What is the World Summit of the Information Society?
What is WSIS?
The World Summit of the Information Society (WSIS) is a two phase UN Conference that defined the issues, policies and frameworks to tackle the Information and Communication technologies to foster development.
The first phase of the Summit was held in Geneva in 2003 and concluded with a Declaration of Principles and Plan of Action identifying specific action lines to advance the achievement of the Millennium Development Goals. The second phase of the Summit was held in Tunis in 2005. It reaffirmed commitment to the Declaration of Principles and designed an implementation mechanism for the 11 Action Lines. In both phases IFLA contributed to the drafting of key documents and advocated for the role of libraries as key providers of access to the Internet and protectors of cultural heritage in the Information Society. This was recognized in the Tunis Agenda , which outlined the importance of supporting libraries in their public-service role of providing free and equitable access to information and of improving ICT literacy and community connectivity, particularly in underserved communities.
In the implementation of the WSIS Process IFLA is the moderator of two WSIS sub-themes, one in Action Line C3 (Access to information) relating to ‘Libraries and Archives’ and the other in Action Line C8 (Cultural diversity and identity, linguistic diversity and local content) relating to ‘Heritage’. This means IFLA is responsible for reporting back to UNESCO regarding the activities and progress of libraries in these areas in the WSIS context.
IFLA continues to engage at the international level to define the policies and strategies to achieve the WSIS goals and build an inclusive information society. Through its participation in the WSIS+10 Review process and in the Internet Governance Forum IFLA argues that public access to the Internet is key for addressing the challenges of development and reaching the United Nations 2030 Agenda.

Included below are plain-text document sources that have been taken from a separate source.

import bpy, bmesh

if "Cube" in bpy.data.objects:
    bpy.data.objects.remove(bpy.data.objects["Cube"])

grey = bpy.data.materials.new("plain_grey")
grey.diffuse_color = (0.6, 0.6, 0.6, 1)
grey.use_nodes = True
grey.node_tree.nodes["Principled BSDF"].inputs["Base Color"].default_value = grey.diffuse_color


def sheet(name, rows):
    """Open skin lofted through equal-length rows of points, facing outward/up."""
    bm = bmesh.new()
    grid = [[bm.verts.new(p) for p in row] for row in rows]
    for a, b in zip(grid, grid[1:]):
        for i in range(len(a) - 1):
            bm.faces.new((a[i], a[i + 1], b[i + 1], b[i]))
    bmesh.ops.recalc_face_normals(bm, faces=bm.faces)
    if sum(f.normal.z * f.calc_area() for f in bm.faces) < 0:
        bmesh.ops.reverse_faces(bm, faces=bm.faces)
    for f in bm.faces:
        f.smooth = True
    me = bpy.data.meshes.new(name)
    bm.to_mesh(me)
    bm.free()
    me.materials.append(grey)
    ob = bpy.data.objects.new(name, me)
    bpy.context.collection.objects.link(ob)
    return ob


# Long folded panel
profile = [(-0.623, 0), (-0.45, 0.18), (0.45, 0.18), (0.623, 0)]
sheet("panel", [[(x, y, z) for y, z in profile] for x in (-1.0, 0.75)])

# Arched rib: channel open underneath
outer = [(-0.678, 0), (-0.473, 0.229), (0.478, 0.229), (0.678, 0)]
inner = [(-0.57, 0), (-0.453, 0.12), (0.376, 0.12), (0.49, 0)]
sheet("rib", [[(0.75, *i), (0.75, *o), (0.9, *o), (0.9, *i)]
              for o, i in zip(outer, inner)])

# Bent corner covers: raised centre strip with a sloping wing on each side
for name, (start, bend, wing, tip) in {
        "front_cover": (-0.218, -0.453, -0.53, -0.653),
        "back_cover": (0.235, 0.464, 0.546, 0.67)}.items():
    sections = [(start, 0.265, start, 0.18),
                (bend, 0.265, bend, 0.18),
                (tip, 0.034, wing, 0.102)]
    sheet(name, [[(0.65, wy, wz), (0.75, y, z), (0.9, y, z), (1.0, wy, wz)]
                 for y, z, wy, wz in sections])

What is the WSIS Forum?
The mechanism designed in Tunis called for a multistakeholder implementation of the Action Lines under the coordination of the leading UN Specialized Agencies. To monitor the implementation process the leading agencies organized a yearly follow-up meeting. In 2009 this meeting was transformed into the WSIS Forum to provide more structured opportunities to network, learn and participate in multistakeholder discussions and consultations on WSIS implementation. Its format is the result of open consultations with all WSIS Stakeholders. The agenda and program of the WSIS Forum are built on the basis of official submissions received during an open consultation process.
What is the WSIS Review Process?
2013 marked the ten year land mark from the first phase of the WSIS Summit in Geneva. UNESCO, as one of the leading implementing UN Agencies along with the International Telecommunications Union (ITU) and the United Nations Development Programme (UNDP), organised a first WSIS+10 review event with an analysis of trends and possible recommendations. UNESCO also launched a consultation on the recommendations that will be an integral part of the overall WSIS review process.
Outcomes will feed directly into the subsequent review meetings and into the overall review scheduled for the 2015 UN General Assembly. Results will also be reported to UNESCO’s Executive Board and to the 38th session of the General Conference of UNESCO (November 2015). IFLA wishes to ensure that public access to the information and the Internet is recognized a priority for the implementation of the UN 2030 Agenda, and that libraries continue to be recognized as essential in providing access to information and cultural heritage in the information society.
Last update: 22 October 2015